Blockchain technology can also be used in different ways in the advertising industry. This was shown by Zilliqa when they partnered with Mindshare a year ago, a marketing company that also handles Pepsi Cola‘s advertising.
As a result, the advertising had been automated through smart contracts, managing to gain a not inconsiderable advantage in terms of the speed of the entire process as well as the verification of its performance.
A budget managed by a human or through traditional tools were, in fact, less efficient than those managed by Zilliqa’s smart contracts.
Carrefour and blockchain marketing
More generally, blockchain in advertising can also be useful to increase customer confidence in a company’s product. For example, it seems that Carrefour’s experiment with poultry tracked on blockchain thanks to a collaboration with EY on Ethereum’s blockchain has led to an increase in sales of tracked products compared to those without tracking.
In that case, there were many doubts about the project because – in particular not in Italy where Ethereum was not used – a private blockchain was used and therefore with data that could be easily modified. In any case, it was an effective advertising campaign, especially among those not involved in the blockchain sector.
And it is perhaps for this reason that Danone and other brands have also been using blockchain to track their products.
Brave and an example of blockchain advertising
There are also other cases, such as Brave, the browser that rewards its users with BAT tokens when they decide to view proposed advertisements.
This is another example of a link between blockchain and advertising as a way to empower users and protect their privacy and digital rights.
But not only that, in this case only users who are really potentially interested in advertising will see them, giving companies a chance to spend less money on advertising.
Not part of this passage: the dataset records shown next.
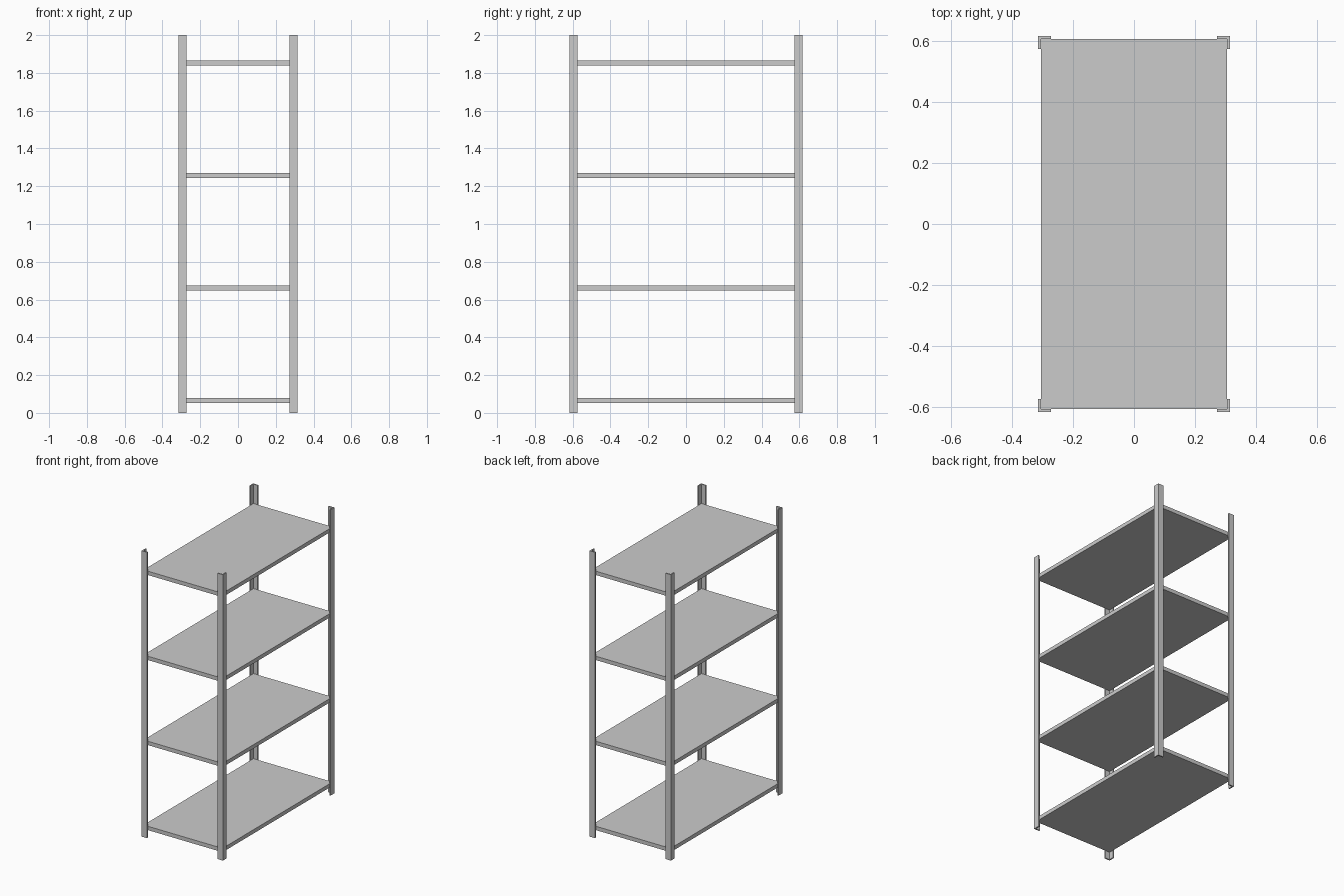
import bpy, bmesh

if "Cube" in bpy.data.objects:
    bpy.data.objects.remove(bpy.data.objects["Cube"])

HX, HY, H = 0.315, 0.617, 2.0   # outer half sizes and height
T, W = 0.009, 0.042             # post sheet thickness and flange width


def prism(name, pts, z0, z1):
    """Extrude a flat outline from z0 up to z1."""
    bm = bmesh.new()
    face = bm.faces.new([bm.verts.new((x, y, z0)) for x, y in pts])
    top = bmesh.ops.extrude_face_region(bm, geom=[face])["geom"]
    verts = [g for g in top if isinstance(g, bmesh.types.BMVert)]
    bmesh.ops.translate(bm, verts=verts, vec=(0, 0, z1 - z0))
    bmesh.ops.recalc_face_normals(bm, faces=bm.faces)
    me = bpy.data.meshes.new(name)
    bm.to_mesh(me)
    bm.free()
    ob = bpy.data.objects.new(name, me)
    bpy.context.collection.objects.link(ob)
    return ob


# Angle-iron corner posts, open side facing inwards
angle = [(HX, HY), (HX - W, HY), (HX - W, HY - T),
         (HX - T, HY - T), (HX - T, HY - W), (HX, HY - W)]
for sy, end in ((-1, "front"), (1, "back")):
    for sx, side in ((-1, "left"), (1, "right")):
        prism(f"{end}_{side}_post", [(sx * x, sy * y) for x, y in angle], 0, H)

# Four evenly spaced shelf boards fitted inside the posts
sx, sy = HX - T, HY - T
for i in range(4):
    z = 0.053 + i * 0.595
    prism(f"shelf_{i + 1}", [(-sx, -sy), (sx, -sy), (sx, sy), (-sx, sy)], z, z + 0.027)
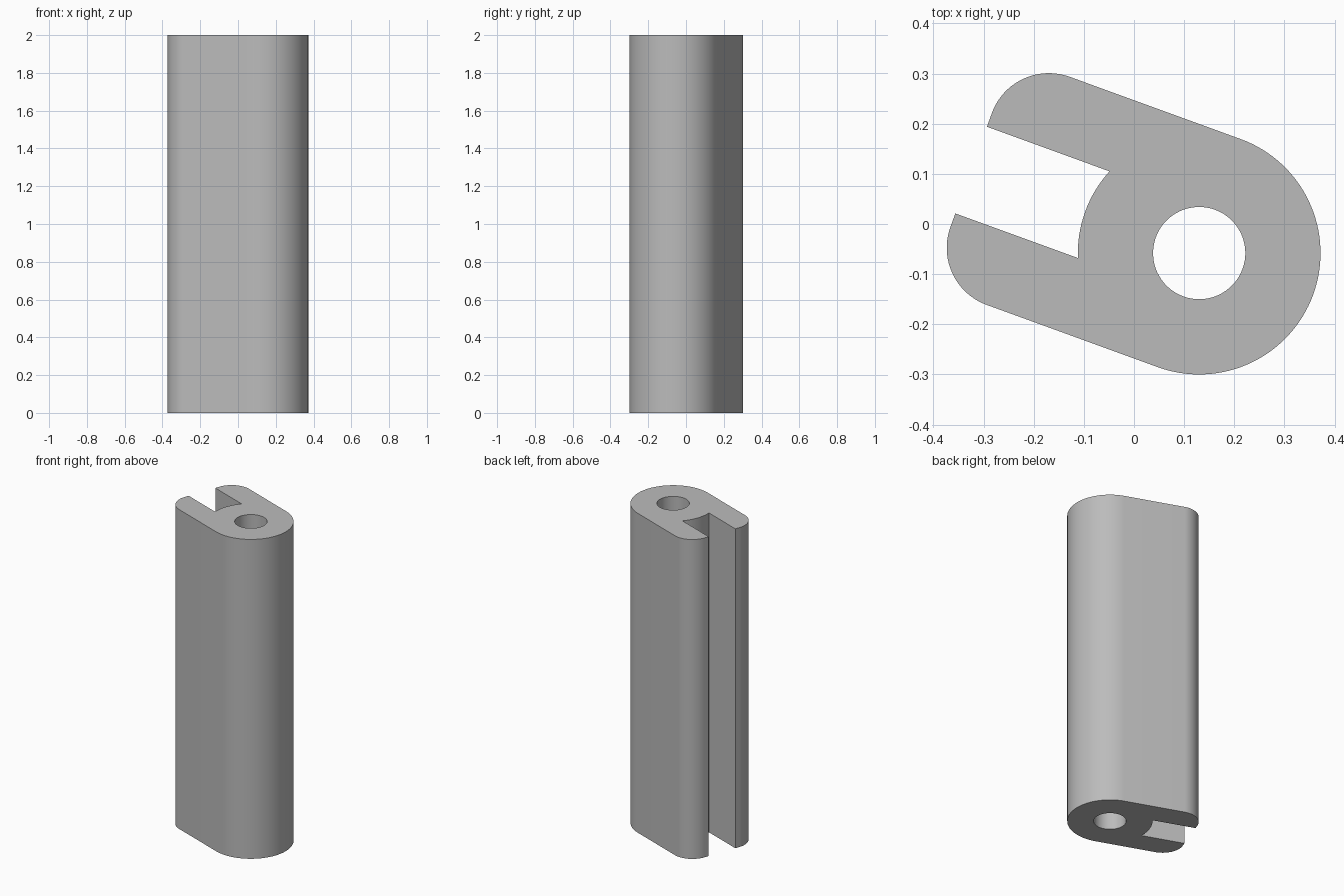
import bpy, bmesh
from math import pi, cos, sin, asin, radians
from mathutils import Matrix, Vector

if "Cube" in bpy.data.objects:
    bpy.data.objects.remove(bpy.data.objects["Cube"], do_unlink=True)

LENGTH = 2.0
R = 0.242            # round end
BORE = 0.092         # through hole radius
SLOT = 0.092         # half width of the slot
FILLET = R / 2       # rounded prong tips
TIP = 0.484          # reach of the prongs from the bore axis


def arc(cx, cy, r, a0, a1, n):
    return [Vector((cx + r * cos(a0 + (a1 - a0) * i / n),
                    cy + r * sin(a0 + (a1 - a0) * i / n), 0)) for i in range(n + 1)]


# Cross-section with the slot opening along +x: round end, prongs and curved slot floor
floor = asin(SLOT / R)
outline = arc(0, 0, R, pi / 2, 3 * pi / 2, 64)
outline += arc(TIP - FILLET, -R + FILLET, FILLET, -pi / 2, 0, 20)
outline += [Vector((TIP, -SLOT, 0))]
outline += arc(0, 0, R, -floor, floor, 16)
outline += [Vector((TIP, SLOT, 0))]
outline += arc(TIP - FILLET, R - FILLET, FILLET, 0, pi / 2, 20)
bore = arc(0, 0, BORE, 0, 2 * pi, 64)[:-1]

# Fill the section around the bore and extrude it to full length
bm = bmesh.new()
edges = []
for loop in (outline, bore):
    verts = [bm.verts.new(p) for p in loop]
    edges += [bm.edges.new((verts[i - 1], verts[i])) for i in range(len(verts))]
bmesh.ops.triangle_fill(bm, edges=edges, use_beauty=True)
top = bmesh.ops.extrude_face_region(bm, geom=bm.faces[:], use_keep_orig=True)["geom"]
bmesh.ops.translate(bm, vec=(0, 0, LENGTH),
                    verts=[v for v in top if isinstance(v, bmesh.types.BMVert)])
bmesh.ops.recalc_face_normals(bm, faces=bm.faces[:])
turn = Matrix.Translation((0.13, -0.058, 0)) @ Matrix.Rotation(radians(160), 4, "Z")
bmesh.ops.transform(bm, matrix=turn, verts=bm.verts[:])

mesh = bpy.data.meshes.new("slotted_bar")
bm.to_mesh(mesh)
bm.free()
bar = bpy.data.objects.new("slotted_bar", mesh)
bpy.context.collection.objects.link(bar)

# Plain grey finish
grey = bpy.data.materials.new("plain_grey")
grey.use_nodes = True
colour = (0.5, 0.5, 0.5, 1)
grey.diffuse_color = colour
grey.node_tree.nodes["Principled BSDF"].inputs["Base Color"].default_value = colour
mesh.materials.append(grey)

bpy.context.view_layer.objects.active = bar
bar.select_set(True)
bpy.ops.object.shade_smooth_by_angle(angle=radians(30))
In this sense, another example is Blockstack, a dApp that manages user data in a decentralized way to avoid information leaks as in the case of Facebook and Cambridge Analytica. As a result, explaining to users that tools are used to protect their data could attract more people, especially in the case of a target group that is particularly attentive to their online data.